■ **Provided material**
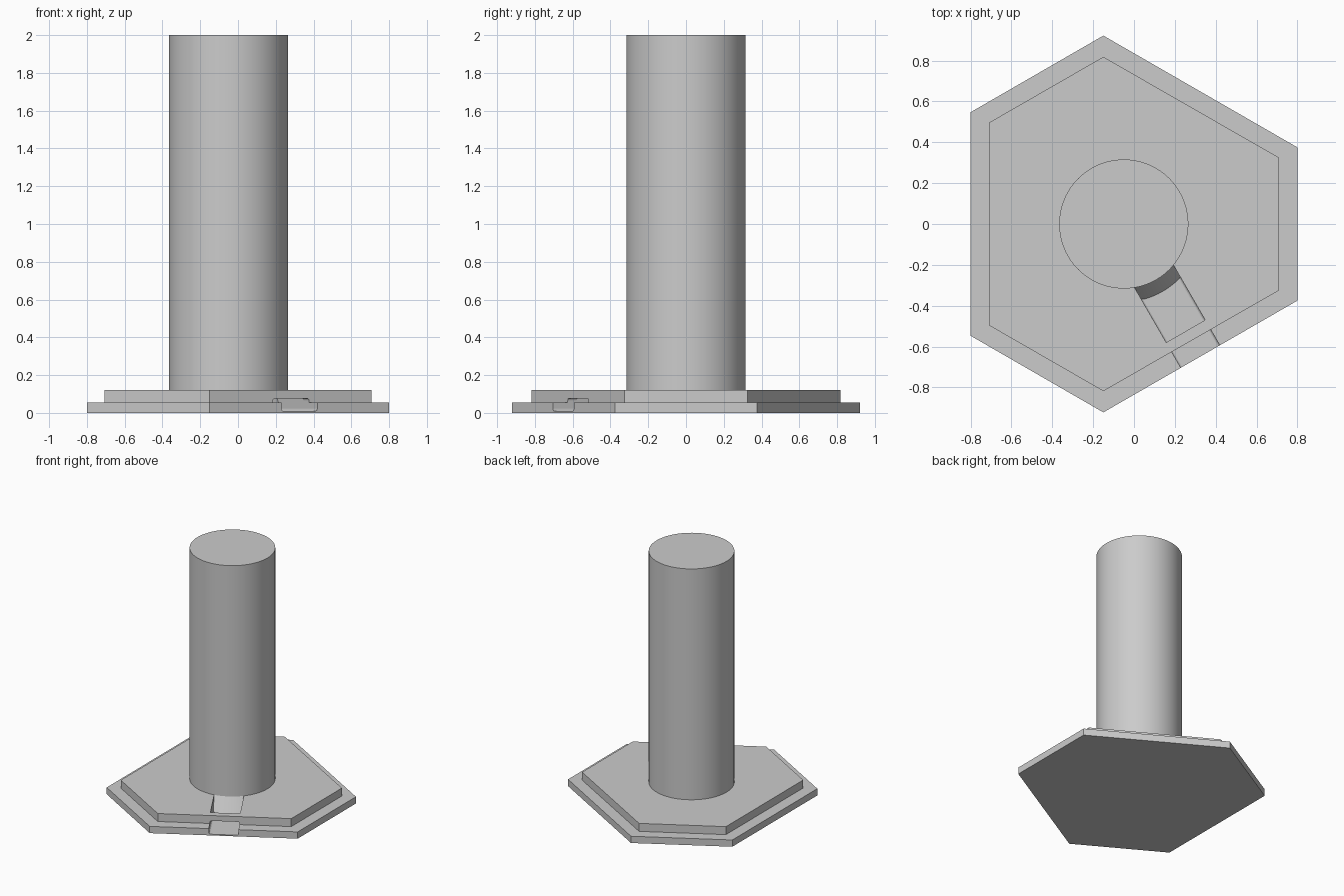
import bpy, bmesh, math
from mathutils import Matrix, Vector

if "Cube" in bpy.data.objects:
    bpy.data.objects.remove(bpy.data.objects["Cube"])

grey = bpy.data.materials.new("plain_grey")
grey.use_nodes = True
grey.diffuse_color = (0.6, 0.6, 0.6, 1)
grey.node_tree.nodes["Principled BSDF"].inputs["Base Color"].default_value = (0.6, 0.6, 0.6, 1)

CENTRE = Vector((-0.05, 0, 0))
CHANNEL_ANGLE = math.radians(-60)


def finish(bm, name):
    bmesh.ops.recalc_face_normals(bm, faces=bm.faces)
    mesh = bpy.data.meshes.new(name)
    bm.to_mesh(mesh)
    bm.free()
    mesh.materials.append(grey)
    obj = bpy.data.objects.new(name, mesh)
    bpy.context.collection.objects.link(obj)
    return obj


def ring(bm, pts, z):
    return [bm.verts.new((x, y, z)) for x, y in pts]


def bridge(bm, a, b):
    for i in range(len(a)):
        j = (i + 1) % len(a)
        bm.faces.new((a[i], a[j], b[j], b[i]))


def lathe_stack(layers, name):
    """Close a solid from stacked outlines, each given as (points, height)."""
    bm = bmesh.new()
    rings = [ring(bm, pts, z) for pts, z in layers]
    for a, b in zip(rings, rings[1:]):
        bridge(bm, a, b)
    bm.faces.new(rings[0])
    bm.faces.new(rings[-1])
    return finish(bm, name)


def hexagon(side_x, corner_x, corner_y, right_y, left_y):
    return [(corner_x, corner_y), (side_x, right_y), (side_x, -right_y),
            (corner_x, -corner_y), (-side_x, -left_y), (-side_x, left_y)]


def circle(r, n=96):
    return [(CENTRE.x + r * math.cos(2 * math.pi * i / n),
             r * math.sin(2 * math.pi * i / n)) for i in range(n)]


def channel_cutter(name, start, end, z0, z1, rounding=0):
    """Box running outward from the column along the channel direction."""
    bm = bmesh.new()
    bmesh.ops.create_cube(bm, size=1)
    bmesh.ops.scale(bm, vec=(end - start, 0.22, z1 - z0), verts=bm.verts)
    bmesh.ops.translate(bm, vec=((start + end) / 2, 0, (z0 + z1) / 2), verts=bm.verts)
    if rounding:
        long_edges = [e for e in bm.edges
                      if abs(e.verts[0].co.x - e.verts[1].co.x) > 0.1]
        bmesh.ops.bevel(bm, geom=long_edges, offset=rounding, segments=4,
                        profile=0.5, affect='EDGES')
    bm.transform(Matrix.Translation(CENTRE) @ Matrix.Rotation(CHANNEL_ANGLE, 4, 'Z'))
    obj = finish(bm, name)
    obj.hide_render = True
    obj.hide_viewport = True
    obj.display_type = 'WIRE'
    return obj


# Stepped hexagonal base
lower = hexagon(0.80, -0.15, 0.922, 0.375, 0.547)
upper = hexagon(0.708, -0.15, 0.818, 0.326, 0.497)
base = lathe_stack([(lower, 0), (lower, 0.055), (upper, 0.055), (upper, 0.12)],
                   "stepped_base")

# Channel leading out under the rim, and its open recess beside the column
cutters = [channel_cutter("channel_cutter", 0.25, 1.1, 0.01, 0.077, 0.012),
           channel_cutter("recess_cutter", 0.25, 0.606, 0.04, 0.2)]
for cutter in cutters:
    mod = base.modifiers.new(cutter.name, 'BOOLEAN')
    mod.operation = 'DIFFERENCE'
    mod.solver = 'EXACT'
    mod.object = cutter

# Round column with a flared foot showing in the recess
column = lathe_stack([(circle(0.382), 0.008), (circle(0.316), 0.12), (circle(0.316), 2)],
                     "column")
bpy.ops.object.select_all(action='DESELECT')
column.select_set(True)
bpy.context.view_layer.objects.active = column
bpy.ops.object.shade_smooth_by_angle(angle=math.radians(25))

■ **Exercise details**
Write down again, exactly as given, only the lines above that fall from the line with "bpy.context.collection.objects.link(obj)" to the line with "return [(CENTRE.x +", inclusive.

■ **Response**
    bpy.context.collection.objects.link(obj)
    return obj


def ring(bm, pts, z):
    return [bm.verts.new((x, y, z)) for x, y in pts]


def bridge(bm, a, b):
    for i in range(len(a)):
        j = (i + 1) % len(a)
        bm.faces.new((a[i], a[j], b[j], b[i]))


def lathe_stack(layers, name):
    """Close a solid from stacked outlines, each given as (points, height)."""
    bm = bmesh.new()
    rings = [ring(bm, pts, z) for pts, z in layers]
    for a, b in zip(rings, rings[1:]):
        bridge(bm, a, b)
    bm.faces.new(rings[0])
    bm.faces.new(rings[-1])
    return finish(bm, name)


def hexagon(side_x, corner_x, corner_y, right_y, left_y):
    return [(corner_x, corner_y), (side_x, right_y), (side_x, -right_y),
            (corner_x, -corner_y), (-side_x, -left_y), (-side_x, left_y)]


def circle(r, n=96):
    return [(CENTRE.x + r * math.cos(2 * math.pi * i / n),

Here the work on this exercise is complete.